Related: Point Nemo, the most remote spot in the ocean, is plagued with plastic

Scientists are well aware of the impact plastics have on shallow marine environments, where the waste is a choking hazard for seabirds, whales and dolphins. But nobody thought the problem to be as widespread as the study showed.

Scientists captured creatures from six different locations deep on the ocean floor. The researchers examined organisms from the Japan trench, Mariana trench, Izu-Bonin trench, Peru-Chile trench and the New Hebrides and Kermadec trenches. Microplastics were discovered in all six locations.

Some of the plastics that were ingested included lyocell, ramie, polyvinyl, rayon and polyethylene. The deeper the scientists looked, the more contamination they found. This is largely due to the fact that the waste has nowhere to go once it reaches the bottom of the ocean and cannot be flushed out.

“It is intuitive that the ultimate sink for this debris, in whatever size, is the deep sea,” the study concluded.

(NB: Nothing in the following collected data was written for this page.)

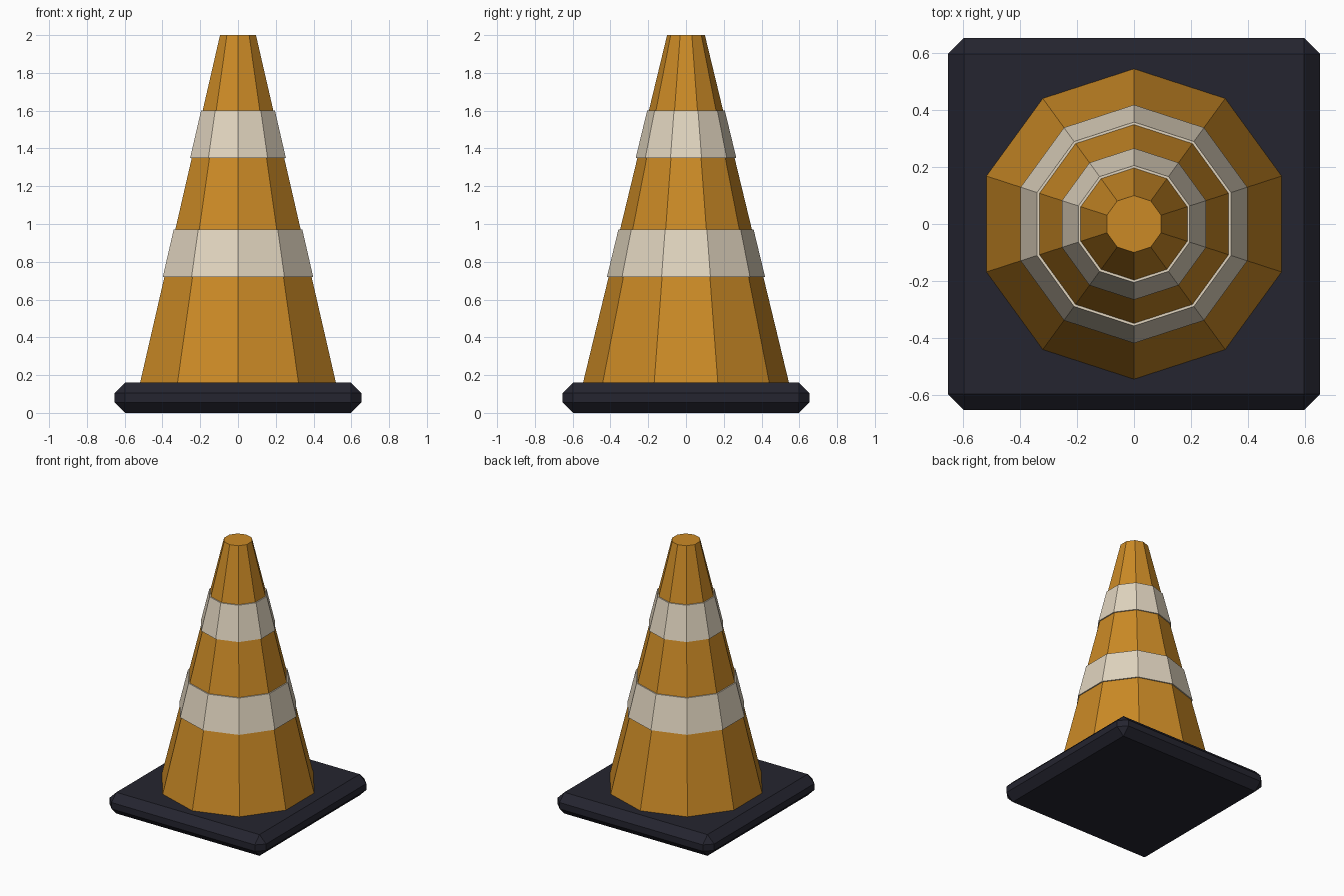
import bpy
import math

cube = bpy.data.objects.get("Cube")
if cube:
    bpy.data.objects.remove(cube, do_unlink=True)

SIDES = 10
BASE_TOP, CONE_TOP = 0.16, 2.0
CONE_R, TIP_R = 0.545, 0.10


def material(name, rgb):
    mat = bpy.data.materials.new(name)
    mat.use_nodes = True
    mat.diffuse_color = (*rgb, 1)
    mat.node_tree.nodes["Principled BSDF"].inputs["Base Color"].default_value = (*rgb, 1)
    return mat


def cone_radius(z):
    return CONE_R + (TIP_R - CONE_R) * (z - BASE_TOP) / (CONE_TOP - BASE_TOP)


def frustum(name, z0, z1, offset, mat):
    """Ten-sided tapered section following the cone, with corners on the y axis."""
    bpy.ops.mesh.primitive_cone_add(
        vertices=SIDES, radius1=cone_radius(z0) + offset,
        radius2=cone_radius(z1) + offset, depth=z1 - z0,
        location=(0, 0, (z0 + z1) / 2))
    obj = bpy.context.object
    obj.name = name
    obj.data.materials.append(mat)
    return obj


orange = material("orange", (0.60, 0.255, 0.019))
white = material("warm white", (0.75, 0.66, 0.52))
black = material("blue black", (0.018, 0.018, 0.029))

# Square rubber base with chamfered edges
bpy.ops.mesh.primitive_cube_add(size=1, location=(0, 0, BASE_TOP / 2))
base = bpy.context.object
base.name = "base"
base.scale = (1.308, 1.308, BASE_TOP)
bpy.ops.object.transform_apply(location=False, rotation=False, scale=True)
base.data.materials.append(black)
chamfer = base.modifiers.new("chamfer", "BEVEL")
chamfer.width = 0.056
chamfer.segments = 1

# Cone body and the two raised reflective bands
frustum("cone_body", BASE_TOP, CONE_TOP, 0, orange)
frustum("lower_band", 0.72, 0.97, 0.009, white)
frustum("upper_band", 1.35, 1.60, 0.009, white)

It is unclear how much these microplastics are harming deep sea ecosystems. Scientists believe the waste is more harmful at lower depths, because organisms that thrive in these environments often eat whatever they come across.

While scientists continue to do more studies, researchers admitted that it is depressing finding so much plastic waste in a place where humans have such little contact yet are making the biggest impact.

Via The Guardian

Image via TKremmel